Stored items from a collection
■ ■ ■ ■ ■ ■ ■
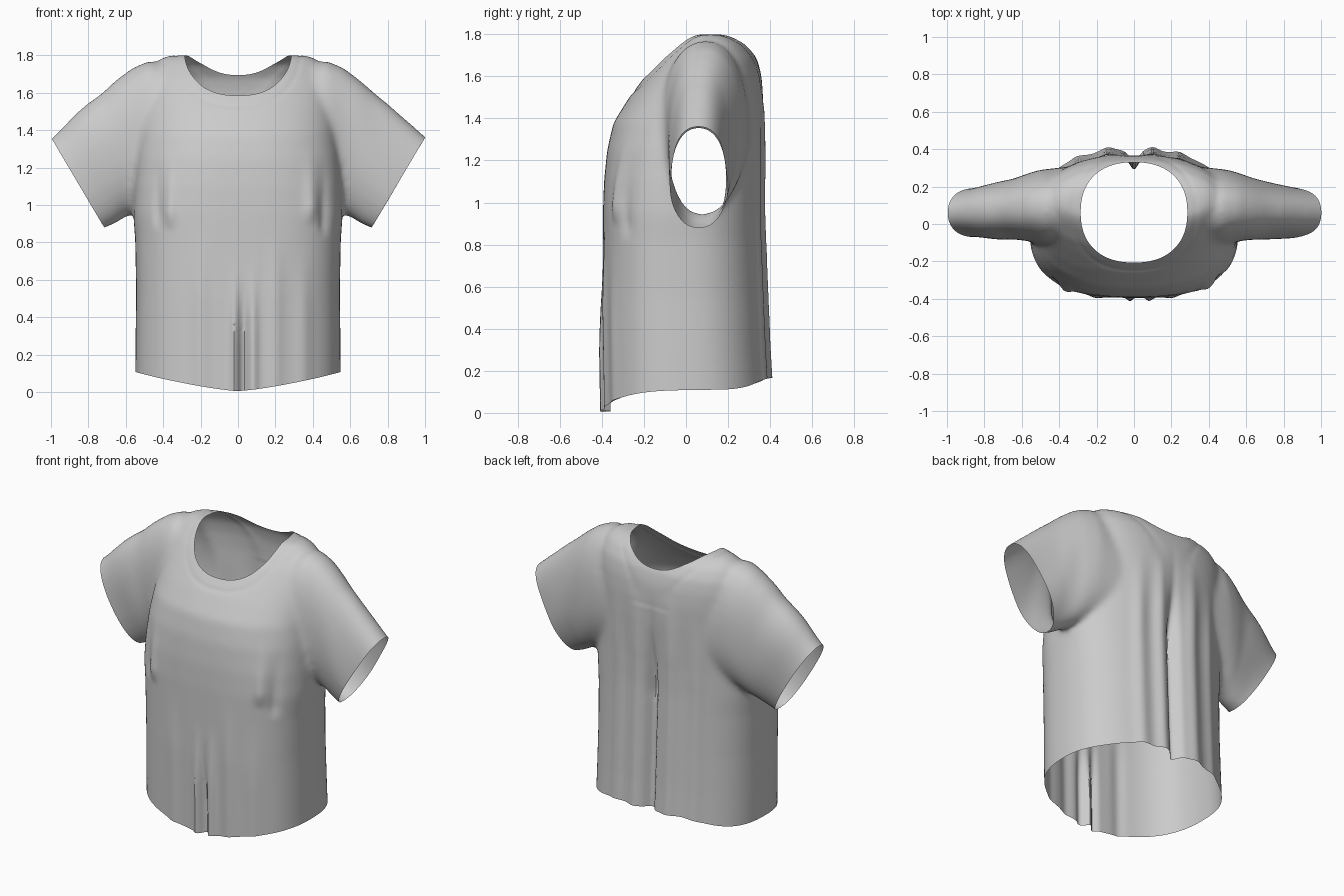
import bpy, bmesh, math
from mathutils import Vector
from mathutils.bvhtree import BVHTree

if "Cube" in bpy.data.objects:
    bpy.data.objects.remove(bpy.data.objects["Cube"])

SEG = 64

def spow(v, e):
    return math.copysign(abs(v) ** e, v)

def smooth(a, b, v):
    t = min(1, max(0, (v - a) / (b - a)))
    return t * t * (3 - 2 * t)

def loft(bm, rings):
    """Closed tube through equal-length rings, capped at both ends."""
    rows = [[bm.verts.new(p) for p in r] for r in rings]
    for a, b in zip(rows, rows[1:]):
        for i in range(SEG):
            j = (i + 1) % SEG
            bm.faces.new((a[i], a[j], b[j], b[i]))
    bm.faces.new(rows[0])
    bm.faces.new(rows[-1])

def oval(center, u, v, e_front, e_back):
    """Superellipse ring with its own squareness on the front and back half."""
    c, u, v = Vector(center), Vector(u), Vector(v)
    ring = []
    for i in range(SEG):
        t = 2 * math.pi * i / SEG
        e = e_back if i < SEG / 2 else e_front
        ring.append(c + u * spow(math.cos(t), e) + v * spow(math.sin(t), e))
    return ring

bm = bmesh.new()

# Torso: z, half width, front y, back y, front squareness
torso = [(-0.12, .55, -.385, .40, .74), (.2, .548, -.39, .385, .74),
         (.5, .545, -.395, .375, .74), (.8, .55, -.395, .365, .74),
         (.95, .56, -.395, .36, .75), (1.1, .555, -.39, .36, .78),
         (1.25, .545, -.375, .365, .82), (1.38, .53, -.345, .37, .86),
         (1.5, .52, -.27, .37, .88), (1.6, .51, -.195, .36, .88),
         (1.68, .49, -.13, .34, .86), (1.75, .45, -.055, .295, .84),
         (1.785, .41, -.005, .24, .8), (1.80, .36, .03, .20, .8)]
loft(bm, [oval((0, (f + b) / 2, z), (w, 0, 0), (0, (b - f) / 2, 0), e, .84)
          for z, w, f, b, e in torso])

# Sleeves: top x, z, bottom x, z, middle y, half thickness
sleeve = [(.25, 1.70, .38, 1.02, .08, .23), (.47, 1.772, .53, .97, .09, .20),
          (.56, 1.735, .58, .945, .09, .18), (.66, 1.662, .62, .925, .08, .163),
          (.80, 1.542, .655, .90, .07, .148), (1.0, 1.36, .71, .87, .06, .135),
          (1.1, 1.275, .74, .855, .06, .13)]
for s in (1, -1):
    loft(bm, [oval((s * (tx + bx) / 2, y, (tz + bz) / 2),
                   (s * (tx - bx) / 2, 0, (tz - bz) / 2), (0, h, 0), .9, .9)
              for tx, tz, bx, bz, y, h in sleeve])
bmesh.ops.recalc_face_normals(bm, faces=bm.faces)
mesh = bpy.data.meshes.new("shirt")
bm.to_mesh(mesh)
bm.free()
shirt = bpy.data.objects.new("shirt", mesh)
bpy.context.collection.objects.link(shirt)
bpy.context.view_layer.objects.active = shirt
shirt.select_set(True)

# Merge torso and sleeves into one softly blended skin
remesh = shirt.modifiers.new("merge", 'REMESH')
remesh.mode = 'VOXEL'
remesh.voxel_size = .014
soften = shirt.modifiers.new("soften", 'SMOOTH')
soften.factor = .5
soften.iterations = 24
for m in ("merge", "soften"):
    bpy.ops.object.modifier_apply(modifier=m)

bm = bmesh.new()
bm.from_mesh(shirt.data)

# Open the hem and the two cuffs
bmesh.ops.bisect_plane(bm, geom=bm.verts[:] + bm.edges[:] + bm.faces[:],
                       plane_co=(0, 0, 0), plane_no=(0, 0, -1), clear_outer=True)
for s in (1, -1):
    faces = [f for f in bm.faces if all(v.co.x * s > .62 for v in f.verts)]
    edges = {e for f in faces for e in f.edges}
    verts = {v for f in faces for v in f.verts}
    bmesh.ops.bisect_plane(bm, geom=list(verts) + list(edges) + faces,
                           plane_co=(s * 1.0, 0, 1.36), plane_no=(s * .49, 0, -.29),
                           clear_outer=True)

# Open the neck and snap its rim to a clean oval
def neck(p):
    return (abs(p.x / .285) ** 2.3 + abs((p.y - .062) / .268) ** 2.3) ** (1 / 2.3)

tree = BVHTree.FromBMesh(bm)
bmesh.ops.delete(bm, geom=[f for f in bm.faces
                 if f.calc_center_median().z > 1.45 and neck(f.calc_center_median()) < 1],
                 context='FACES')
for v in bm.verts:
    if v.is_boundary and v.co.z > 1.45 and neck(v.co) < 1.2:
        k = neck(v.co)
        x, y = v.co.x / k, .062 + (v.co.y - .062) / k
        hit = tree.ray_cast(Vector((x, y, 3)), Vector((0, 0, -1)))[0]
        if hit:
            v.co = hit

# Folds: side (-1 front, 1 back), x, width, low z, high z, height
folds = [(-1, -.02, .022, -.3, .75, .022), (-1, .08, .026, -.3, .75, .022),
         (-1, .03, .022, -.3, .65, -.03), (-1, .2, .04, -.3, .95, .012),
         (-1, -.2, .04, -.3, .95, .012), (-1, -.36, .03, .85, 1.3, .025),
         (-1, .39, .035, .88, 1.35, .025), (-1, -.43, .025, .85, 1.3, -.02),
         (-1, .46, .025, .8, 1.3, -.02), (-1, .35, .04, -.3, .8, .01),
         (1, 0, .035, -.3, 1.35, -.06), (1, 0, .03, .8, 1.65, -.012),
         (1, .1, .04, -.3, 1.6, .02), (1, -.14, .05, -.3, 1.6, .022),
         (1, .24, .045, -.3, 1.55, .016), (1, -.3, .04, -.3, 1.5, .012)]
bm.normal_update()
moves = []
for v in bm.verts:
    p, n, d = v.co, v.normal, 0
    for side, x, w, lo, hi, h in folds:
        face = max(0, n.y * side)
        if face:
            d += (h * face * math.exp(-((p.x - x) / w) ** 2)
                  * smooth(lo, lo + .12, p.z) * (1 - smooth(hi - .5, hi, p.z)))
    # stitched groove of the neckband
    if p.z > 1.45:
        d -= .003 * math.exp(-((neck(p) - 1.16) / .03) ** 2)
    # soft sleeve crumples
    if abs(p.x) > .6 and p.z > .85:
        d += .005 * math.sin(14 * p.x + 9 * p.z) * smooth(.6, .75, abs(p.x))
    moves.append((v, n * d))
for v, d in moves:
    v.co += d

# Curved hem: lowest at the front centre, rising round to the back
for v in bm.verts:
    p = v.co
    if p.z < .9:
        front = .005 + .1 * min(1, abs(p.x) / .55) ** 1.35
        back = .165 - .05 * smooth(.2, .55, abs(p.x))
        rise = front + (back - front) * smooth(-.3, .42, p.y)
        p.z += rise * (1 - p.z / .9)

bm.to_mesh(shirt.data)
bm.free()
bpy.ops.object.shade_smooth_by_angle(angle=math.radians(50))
■ ■ ■ ■ ■ ■ ■
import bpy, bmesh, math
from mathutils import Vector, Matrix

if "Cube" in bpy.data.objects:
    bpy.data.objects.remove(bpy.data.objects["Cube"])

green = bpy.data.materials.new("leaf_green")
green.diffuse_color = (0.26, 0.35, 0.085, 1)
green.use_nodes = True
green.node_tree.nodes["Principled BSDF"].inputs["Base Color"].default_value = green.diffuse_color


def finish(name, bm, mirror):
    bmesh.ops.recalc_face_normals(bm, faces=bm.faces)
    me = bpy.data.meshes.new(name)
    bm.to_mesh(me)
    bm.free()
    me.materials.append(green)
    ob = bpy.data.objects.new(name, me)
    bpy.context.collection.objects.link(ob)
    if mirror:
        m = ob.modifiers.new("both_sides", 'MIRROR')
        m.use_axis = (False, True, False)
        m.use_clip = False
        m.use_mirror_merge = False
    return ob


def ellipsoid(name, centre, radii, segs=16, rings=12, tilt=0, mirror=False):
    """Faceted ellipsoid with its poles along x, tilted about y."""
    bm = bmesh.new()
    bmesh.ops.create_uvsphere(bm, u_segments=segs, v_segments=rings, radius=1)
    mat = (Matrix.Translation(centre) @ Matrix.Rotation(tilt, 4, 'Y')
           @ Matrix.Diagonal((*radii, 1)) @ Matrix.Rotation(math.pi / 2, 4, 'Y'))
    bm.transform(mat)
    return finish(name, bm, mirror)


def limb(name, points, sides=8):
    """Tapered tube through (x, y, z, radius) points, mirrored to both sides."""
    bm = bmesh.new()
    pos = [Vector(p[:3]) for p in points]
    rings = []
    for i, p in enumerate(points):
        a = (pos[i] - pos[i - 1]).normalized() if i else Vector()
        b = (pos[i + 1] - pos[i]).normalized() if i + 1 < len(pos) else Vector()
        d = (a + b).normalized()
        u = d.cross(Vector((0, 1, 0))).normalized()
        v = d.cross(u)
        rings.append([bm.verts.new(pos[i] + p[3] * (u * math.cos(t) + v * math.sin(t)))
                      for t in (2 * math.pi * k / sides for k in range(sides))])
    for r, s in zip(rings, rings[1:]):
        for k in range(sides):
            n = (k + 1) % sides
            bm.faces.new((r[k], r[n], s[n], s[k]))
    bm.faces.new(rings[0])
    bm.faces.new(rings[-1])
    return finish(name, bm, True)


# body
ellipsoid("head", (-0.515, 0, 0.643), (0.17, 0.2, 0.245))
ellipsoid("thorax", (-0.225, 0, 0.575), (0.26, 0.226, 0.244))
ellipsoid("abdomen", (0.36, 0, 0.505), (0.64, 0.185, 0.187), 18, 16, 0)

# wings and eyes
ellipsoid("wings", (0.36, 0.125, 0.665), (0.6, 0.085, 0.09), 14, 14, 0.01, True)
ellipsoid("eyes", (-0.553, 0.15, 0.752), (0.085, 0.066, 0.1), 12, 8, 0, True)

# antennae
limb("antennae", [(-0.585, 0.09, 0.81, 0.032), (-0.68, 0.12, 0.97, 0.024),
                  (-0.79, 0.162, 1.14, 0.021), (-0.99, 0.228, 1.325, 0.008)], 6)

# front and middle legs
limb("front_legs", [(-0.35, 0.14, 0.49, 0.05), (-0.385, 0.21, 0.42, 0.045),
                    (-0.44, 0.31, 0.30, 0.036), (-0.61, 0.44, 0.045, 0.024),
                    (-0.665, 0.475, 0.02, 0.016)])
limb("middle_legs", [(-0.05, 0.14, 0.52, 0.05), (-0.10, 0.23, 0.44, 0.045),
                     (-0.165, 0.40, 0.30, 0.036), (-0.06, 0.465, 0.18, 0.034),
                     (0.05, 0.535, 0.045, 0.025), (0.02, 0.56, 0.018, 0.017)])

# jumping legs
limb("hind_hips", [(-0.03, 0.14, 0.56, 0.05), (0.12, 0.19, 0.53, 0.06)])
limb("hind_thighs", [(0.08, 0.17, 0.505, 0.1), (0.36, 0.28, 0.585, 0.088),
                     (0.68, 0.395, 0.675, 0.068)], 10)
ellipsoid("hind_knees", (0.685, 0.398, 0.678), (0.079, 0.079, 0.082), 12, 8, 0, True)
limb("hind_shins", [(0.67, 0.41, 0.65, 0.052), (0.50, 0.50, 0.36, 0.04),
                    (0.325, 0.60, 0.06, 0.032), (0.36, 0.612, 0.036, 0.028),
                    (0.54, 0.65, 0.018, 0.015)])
■ ■ ■ ■ ■ ■ ■
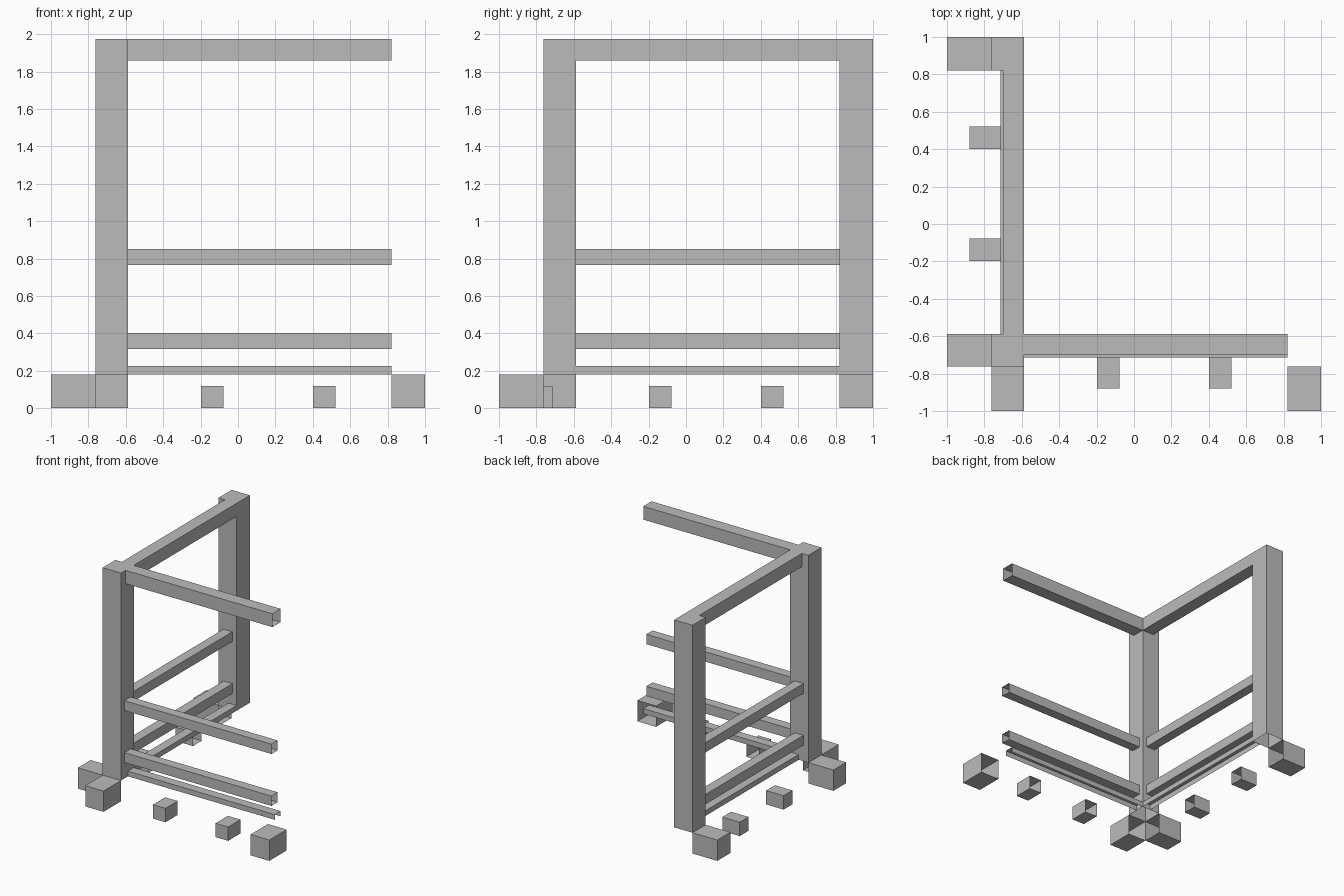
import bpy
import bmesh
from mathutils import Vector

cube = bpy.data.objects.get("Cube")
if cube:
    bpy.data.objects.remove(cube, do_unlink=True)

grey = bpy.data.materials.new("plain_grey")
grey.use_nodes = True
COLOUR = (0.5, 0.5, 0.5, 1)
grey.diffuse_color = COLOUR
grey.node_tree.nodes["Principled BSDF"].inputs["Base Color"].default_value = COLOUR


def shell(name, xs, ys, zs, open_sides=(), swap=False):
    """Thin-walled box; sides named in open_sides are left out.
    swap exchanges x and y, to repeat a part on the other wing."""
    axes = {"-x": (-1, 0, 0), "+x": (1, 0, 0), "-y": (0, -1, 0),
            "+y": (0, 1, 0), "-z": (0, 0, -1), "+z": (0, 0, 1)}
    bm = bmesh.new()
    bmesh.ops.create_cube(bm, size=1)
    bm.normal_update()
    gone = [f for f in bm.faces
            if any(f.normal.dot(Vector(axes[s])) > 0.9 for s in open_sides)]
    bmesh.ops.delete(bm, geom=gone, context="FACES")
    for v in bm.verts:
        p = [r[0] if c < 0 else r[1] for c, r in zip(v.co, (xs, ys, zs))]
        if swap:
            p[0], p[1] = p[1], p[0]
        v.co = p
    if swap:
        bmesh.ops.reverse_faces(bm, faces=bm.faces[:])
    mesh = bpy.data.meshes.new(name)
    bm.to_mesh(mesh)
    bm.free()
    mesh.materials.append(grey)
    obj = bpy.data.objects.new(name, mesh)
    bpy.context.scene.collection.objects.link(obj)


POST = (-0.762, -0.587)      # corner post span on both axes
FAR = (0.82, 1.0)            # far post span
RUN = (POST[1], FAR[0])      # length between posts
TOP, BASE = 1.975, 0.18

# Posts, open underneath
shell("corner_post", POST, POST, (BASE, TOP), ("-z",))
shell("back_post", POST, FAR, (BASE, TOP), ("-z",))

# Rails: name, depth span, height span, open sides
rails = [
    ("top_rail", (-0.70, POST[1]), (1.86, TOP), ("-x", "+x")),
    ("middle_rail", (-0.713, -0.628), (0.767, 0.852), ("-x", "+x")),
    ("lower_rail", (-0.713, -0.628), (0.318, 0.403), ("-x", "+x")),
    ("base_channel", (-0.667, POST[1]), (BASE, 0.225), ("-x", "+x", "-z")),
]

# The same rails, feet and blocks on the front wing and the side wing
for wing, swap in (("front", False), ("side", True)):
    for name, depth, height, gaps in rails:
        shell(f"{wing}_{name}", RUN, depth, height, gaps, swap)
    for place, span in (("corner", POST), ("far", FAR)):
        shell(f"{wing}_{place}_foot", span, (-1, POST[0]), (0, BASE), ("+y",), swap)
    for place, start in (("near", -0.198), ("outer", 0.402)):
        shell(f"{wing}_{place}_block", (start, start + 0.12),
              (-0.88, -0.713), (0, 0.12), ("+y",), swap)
■ ■ ■ ■ ■ ■ ■
▶ **WORK INSTRUCTIONS**
From the entries above, extract only the lines running from the one containing "u_segments=segs, v_segments=rings, radius=1)" through the one containing "(-0.665, 0.475, 0.02, 0.016)])", inclusive.

▶ **SOLUTION**
    bmesh.ops.create_uvsphere(bm, u_segments=segs, v_segments=rings, radius=1)
    mat = (Matrix.Translation(centre) @ Matrix.Rotation(tilt, 4, 'Y')
           @ Matrix.Diagonal((*radii, 1)) @ Matrix.Rotation(math.pi / 2, 4, 'Y'))
    bm.transform(mat)
    return finish(name, bm, mirror)


def limb(name, points, sides=8):
    """Tapered tube through (x, y, z, radius) points, mirrored to both sides."""
    bm = bmesh.new()
    pos = [Vector(p[:3]) for p in points]
    rings = []
    for i, p in enumerate(points):
        a = (pos[i] - pos[i - 1]).normalized() if i else Vector()
        b = (pos[i + 1] - pos[i]).normalized() if i + 1 < len(pos) else Vector()
        d = (a + b).normalized()
        u = d.cross(Vector((0, 1, 0))).normalized()
        v = d.cross(u)
        rings.append([bm.verts.new(pos[i] + p[3] * (u * math.cos(t) + v * math.sin(t)))
                      for t in (2 * math.pi * k / sides for k in range(sides))])
    for r, s in zip(rings, rings[1:]):
        for k in range(sides):
            n = (k + 1) % sides
            bm.faces.new((r[k], r[n], s[n], s[k]))
    bm.faces.new(rings[0])
    bm.faces.new(rings[-1])
    return finish(name, bm, True)


# body
ellipsoid("head", (-0.515, 0, 0.643), (0.17, 0.2, 0.245))
ellipsoid("thorax", (-0.225, 0, 0.575), (0.26, 0.226, 0.244))
ellipsoid("abdomen", (0.36, 0, 0.505), (0.64, 0.185, 0.187), 18, 16, 0)

# wings and eyes
ellipsoid("wings", (0.36, 0.125, 0.665), (0.6, 0.085, 0.09), 14, 14, 0.01, True)
ellipsoid("eyes", (-0.553, 0.15, 0.752), (0.085, 0.066, 0.1), 12, 8, 0, True)

# antennae
limb("antennae", [(-0.585, 0.09, 0.81, 0.032), (-0.68, 0.12, 0.97, 0.024),
                  (-0.79, 0.162, 1.14, 0.021), (-0.99, 0.228, 1.325, 0.008)], 6)

# front and middle legs
limb("front_legs", [(-0.35, 0.14, 0.49, 0.05), (-0.385, 0.21, 0.42, 0.045),
                    (-0.44, 0.31, 0.30, 0.036), (-0.61, 0.44, 0.045, 0.024),
                    (-0.665, 0.475, 0.02, 0.016)])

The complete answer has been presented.